▶ _The task_: In the listing below, how many lines include "bmesh"? Give the number and no other text.

▶ _Record excerpts_:
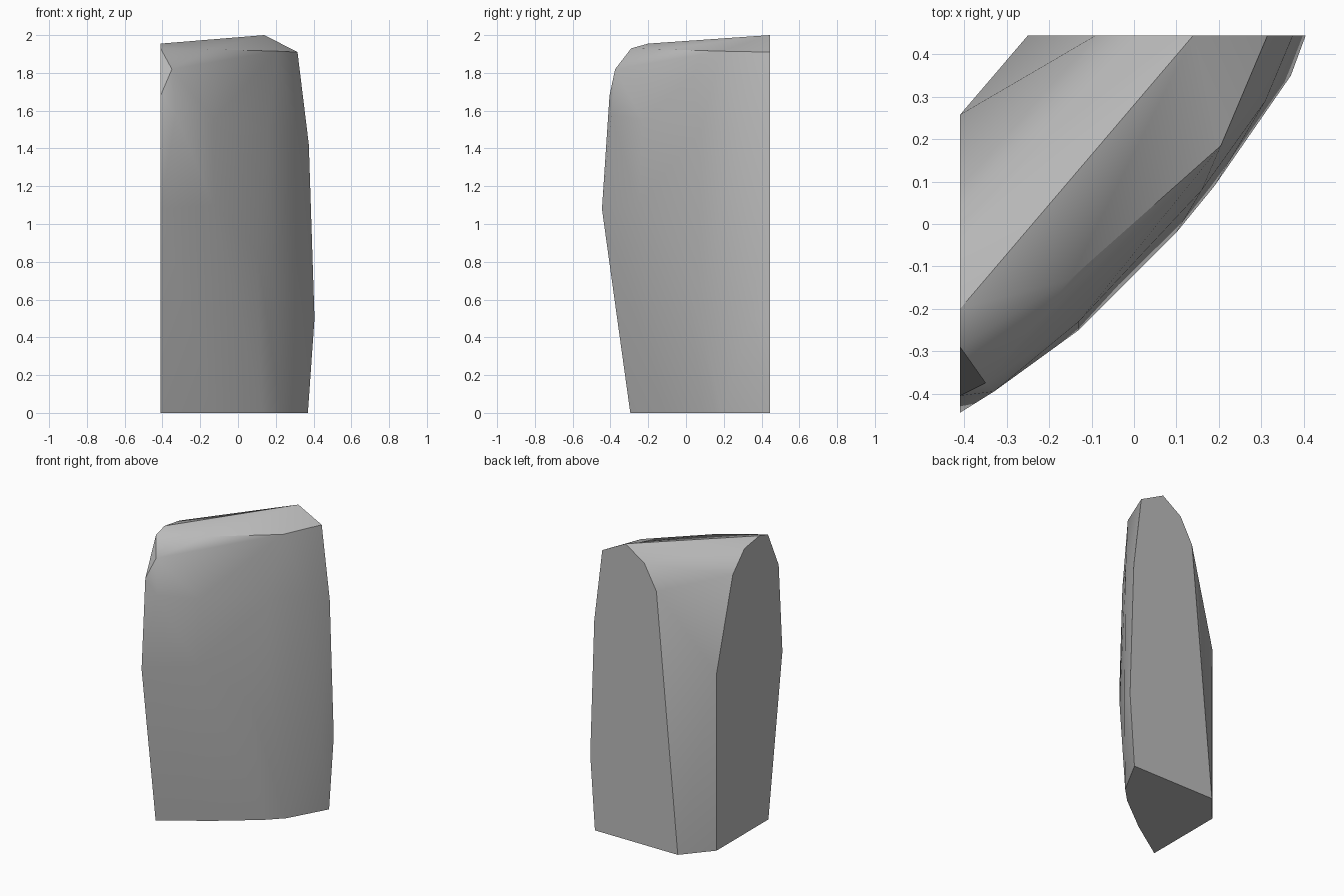
import bpy
import bmesh
import math
from mathutils import Vector

default_cube = bpy.data.objects.get("Cube")
if default_cube:
    bpy.data.objects.remove(default_cube, do_unlink=True)

LEFT_CUT_X = -0.41
BACK_CUT_Y = 0.445


def make_material(name, color):
    material = bpy.data.materials.new(name)
    material.use_nodes = True
    material.diffuse_color = color
    shader = material.node_tree.nodes["Principled BSDF"]
    shader.inputs["Base Color"].default_value = color
    shader.inputs["Roughness"].default_value = 0.9
    return material


def make_hull(name, points, material, sharp_angle):
    """Wrap a solid stone around its corner points."""
    bm = bmesh.new()
    for point in points:
        bm.verts.new(Vector(point))
    hull = bmesh.ops.convex_hull(bm, input=bm.verts[:])
    loose = {g for g in hull["geom_interior"] + hull["geom_unused"]
             if isinstance(g, bmesh.types.BMVert)}
    bmesh.ops.delete(bm, geom=list(loose), context="VERTS")
    # merge the triangles of the flat cut sides and the base
    bmesh.ops.dissolve_limit(bm, angle_limit=math.radians(1),
                             verts=bm.verts[:], edges=bm.edges[:])
    bmesh.ops.recalc_face_normals(bm, faces=bm.faces[:])
    mesh = bpy.data.meshes.new(name)
    bm.to_mesh(mesh)
    bm.free()
    mesh.materials.append(material)
    stone = bpy.data.objects.new(name, mesh)
    bpy.context.collection.objects.link(stone)
    bpy.ops.object.select_all(action="DESELECT")
    stone.select_set(True)
    bpy.context.view_layer.objects.active = stone
    bpy.ops.object.shade_smooth_by_angle(angle=math.radians(sharp_angle))
    return stone


# flat end on the side: (y, z) outline
side_outline = [(-.295, 0), (-.445, 1.08), (-.405, 1.68), (-.29, 1.93),
                (-.2, 1.955), (-.04, 1.93), (.086, 1.8), (.258, 1.2), (.258, 0)]
# flat end at the back: (x, z) outline
back_outline = [(.37, 0), (.405, .5), (.375, 1.42), (.315, 1.91),
                (.14, 2), (0, 1.905), (-.09, 1.74), (-.25, 0)]
# bowed outer face: rows of (x, y, z) from the base to the rim
base_row = [(-.13, -.11, 0), (.13, .09, 0), (.23, .19, 0)]
belly_row = [(-.13, -.25, 1.1), (.1, -.02, .85), (.19, .09, .65), (.37, .35, .5)]
shoulder_row = [(-.33, -.395, 1.58), (-.13, -.23, 1.55), (.16, .08, 1.5), (.31, .29, 1.5)]
rim_row = [(-.35, -.375, 1.82), (-.15, -.13, 1.925), (.205, .185, 1.915)]

corners = [(LEFT_CUT_X, y, z) for y, z in side_outline]
corners += [(x, BACK_CUT_Y, z) for x, z in back_outline]
corners += base_row + belly_row + shoulder_row + rim_row

stone_grey = make_material("stone grey", (0.5, 0.5, 0.5, 1))
make_hull("rock_slab", corners, stone_grey, 32)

▶ _Task response_: 7